Problem details
Give the line with "for side, s" again, along with every line below it to the end of the records, word for word.

Data shown

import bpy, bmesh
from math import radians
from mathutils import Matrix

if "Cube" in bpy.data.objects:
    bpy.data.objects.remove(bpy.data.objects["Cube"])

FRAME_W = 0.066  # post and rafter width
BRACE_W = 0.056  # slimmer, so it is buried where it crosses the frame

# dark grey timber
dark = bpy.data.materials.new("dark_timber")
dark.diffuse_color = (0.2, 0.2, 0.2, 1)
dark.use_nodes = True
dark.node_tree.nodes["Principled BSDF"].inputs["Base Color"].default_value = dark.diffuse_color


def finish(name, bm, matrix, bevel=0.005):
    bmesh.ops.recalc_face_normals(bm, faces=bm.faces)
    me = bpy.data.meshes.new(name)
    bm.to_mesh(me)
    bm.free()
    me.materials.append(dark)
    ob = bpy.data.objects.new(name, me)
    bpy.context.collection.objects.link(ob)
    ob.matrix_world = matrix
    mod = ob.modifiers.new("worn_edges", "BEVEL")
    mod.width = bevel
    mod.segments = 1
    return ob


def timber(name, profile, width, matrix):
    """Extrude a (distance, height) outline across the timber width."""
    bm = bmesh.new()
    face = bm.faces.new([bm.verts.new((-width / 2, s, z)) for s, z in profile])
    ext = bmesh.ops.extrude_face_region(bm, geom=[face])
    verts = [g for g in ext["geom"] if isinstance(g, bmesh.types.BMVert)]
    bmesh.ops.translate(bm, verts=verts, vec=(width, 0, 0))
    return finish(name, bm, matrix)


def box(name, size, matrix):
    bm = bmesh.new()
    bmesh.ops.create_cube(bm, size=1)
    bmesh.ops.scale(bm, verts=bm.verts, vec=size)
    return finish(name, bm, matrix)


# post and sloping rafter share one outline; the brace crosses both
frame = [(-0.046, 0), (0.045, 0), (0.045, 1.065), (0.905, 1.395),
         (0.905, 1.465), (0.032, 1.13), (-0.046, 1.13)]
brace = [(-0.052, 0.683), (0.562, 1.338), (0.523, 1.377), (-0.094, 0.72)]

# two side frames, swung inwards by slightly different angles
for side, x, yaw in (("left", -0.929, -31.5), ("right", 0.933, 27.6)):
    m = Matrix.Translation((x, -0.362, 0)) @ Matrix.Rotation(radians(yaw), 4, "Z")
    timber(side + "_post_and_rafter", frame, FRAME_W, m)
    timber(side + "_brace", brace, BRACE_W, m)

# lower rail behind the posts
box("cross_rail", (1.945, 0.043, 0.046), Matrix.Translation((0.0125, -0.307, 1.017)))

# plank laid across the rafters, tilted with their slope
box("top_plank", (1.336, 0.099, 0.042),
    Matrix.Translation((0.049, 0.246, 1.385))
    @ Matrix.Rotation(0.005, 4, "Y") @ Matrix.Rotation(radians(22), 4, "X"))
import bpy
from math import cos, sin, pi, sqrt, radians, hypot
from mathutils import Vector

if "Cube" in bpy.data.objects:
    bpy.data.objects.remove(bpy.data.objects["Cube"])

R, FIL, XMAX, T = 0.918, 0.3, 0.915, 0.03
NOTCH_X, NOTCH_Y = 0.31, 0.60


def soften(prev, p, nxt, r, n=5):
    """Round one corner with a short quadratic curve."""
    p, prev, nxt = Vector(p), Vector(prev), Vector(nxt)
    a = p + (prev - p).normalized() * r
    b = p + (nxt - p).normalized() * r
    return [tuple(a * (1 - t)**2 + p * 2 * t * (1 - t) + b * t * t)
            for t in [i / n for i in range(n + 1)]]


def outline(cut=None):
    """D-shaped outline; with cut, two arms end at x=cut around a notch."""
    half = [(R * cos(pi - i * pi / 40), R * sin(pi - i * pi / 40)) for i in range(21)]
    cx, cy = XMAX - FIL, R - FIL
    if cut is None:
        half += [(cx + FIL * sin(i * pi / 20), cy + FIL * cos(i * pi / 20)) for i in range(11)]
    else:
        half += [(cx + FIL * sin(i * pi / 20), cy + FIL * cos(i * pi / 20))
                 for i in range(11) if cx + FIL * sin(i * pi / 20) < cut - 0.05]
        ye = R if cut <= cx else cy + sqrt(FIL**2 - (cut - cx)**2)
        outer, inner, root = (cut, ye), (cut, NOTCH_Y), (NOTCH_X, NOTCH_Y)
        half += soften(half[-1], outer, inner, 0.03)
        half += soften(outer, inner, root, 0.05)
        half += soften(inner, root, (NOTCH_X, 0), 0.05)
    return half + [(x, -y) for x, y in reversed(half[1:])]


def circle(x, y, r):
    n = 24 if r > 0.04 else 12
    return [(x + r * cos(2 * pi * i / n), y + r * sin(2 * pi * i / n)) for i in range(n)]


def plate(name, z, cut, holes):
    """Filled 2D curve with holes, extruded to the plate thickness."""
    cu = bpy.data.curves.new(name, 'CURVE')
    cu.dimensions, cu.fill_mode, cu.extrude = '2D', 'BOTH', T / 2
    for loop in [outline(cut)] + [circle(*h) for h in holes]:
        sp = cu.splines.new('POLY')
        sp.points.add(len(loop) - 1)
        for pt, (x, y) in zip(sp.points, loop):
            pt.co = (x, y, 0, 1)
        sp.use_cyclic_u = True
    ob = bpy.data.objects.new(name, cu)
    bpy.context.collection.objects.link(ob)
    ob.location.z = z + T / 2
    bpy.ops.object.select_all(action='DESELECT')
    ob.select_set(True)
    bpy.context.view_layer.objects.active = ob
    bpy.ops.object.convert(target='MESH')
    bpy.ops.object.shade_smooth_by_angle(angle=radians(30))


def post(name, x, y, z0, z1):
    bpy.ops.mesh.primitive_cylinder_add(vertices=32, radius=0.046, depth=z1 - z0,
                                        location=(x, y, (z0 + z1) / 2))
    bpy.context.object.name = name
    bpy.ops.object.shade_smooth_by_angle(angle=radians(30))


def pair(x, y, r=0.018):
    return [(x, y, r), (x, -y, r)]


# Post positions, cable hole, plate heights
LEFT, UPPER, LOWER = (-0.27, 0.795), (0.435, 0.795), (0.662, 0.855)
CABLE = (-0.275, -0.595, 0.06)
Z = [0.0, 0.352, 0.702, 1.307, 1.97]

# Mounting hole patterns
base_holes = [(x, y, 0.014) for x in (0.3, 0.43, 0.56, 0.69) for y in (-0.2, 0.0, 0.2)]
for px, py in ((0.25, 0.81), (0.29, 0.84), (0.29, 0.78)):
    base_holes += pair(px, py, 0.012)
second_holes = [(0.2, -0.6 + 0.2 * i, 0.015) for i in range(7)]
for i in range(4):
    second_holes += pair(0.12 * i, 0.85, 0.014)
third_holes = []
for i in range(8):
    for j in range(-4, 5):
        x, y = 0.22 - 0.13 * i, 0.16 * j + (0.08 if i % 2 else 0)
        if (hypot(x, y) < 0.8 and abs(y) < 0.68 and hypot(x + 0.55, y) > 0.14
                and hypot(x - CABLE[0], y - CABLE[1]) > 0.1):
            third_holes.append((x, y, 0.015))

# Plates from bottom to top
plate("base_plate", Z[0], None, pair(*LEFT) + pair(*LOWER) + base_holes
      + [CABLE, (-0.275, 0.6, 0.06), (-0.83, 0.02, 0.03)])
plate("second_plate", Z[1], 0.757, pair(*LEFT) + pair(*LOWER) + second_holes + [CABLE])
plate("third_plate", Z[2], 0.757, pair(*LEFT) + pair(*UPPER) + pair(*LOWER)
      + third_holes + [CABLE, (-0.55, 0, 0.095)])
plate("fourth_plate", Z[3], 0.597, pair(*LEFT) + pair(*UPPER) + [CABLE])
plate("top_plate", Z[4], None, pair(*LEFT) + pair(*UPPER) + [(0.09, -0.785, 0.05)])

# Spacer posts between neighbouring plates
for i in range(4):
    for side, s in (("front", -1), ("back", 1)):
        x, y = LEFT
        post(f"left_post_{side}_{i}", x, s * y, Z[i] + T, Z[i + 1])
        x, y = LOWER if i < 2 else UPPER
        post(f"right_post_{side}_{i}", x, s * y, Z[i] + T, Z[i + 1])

Written reply
    for side, s in (("front", -1), ("back", 1)):
        x, y = LEFT
        post(f"left_post_{side}_{i}", x, s * y, Z[i] + T, Z[i + 1])
        x, y = LOWER if i < 2 else UPPER
        post(f"right_post_{side}_{i}", x, s * y, Z[i] + T, Z[i + 1])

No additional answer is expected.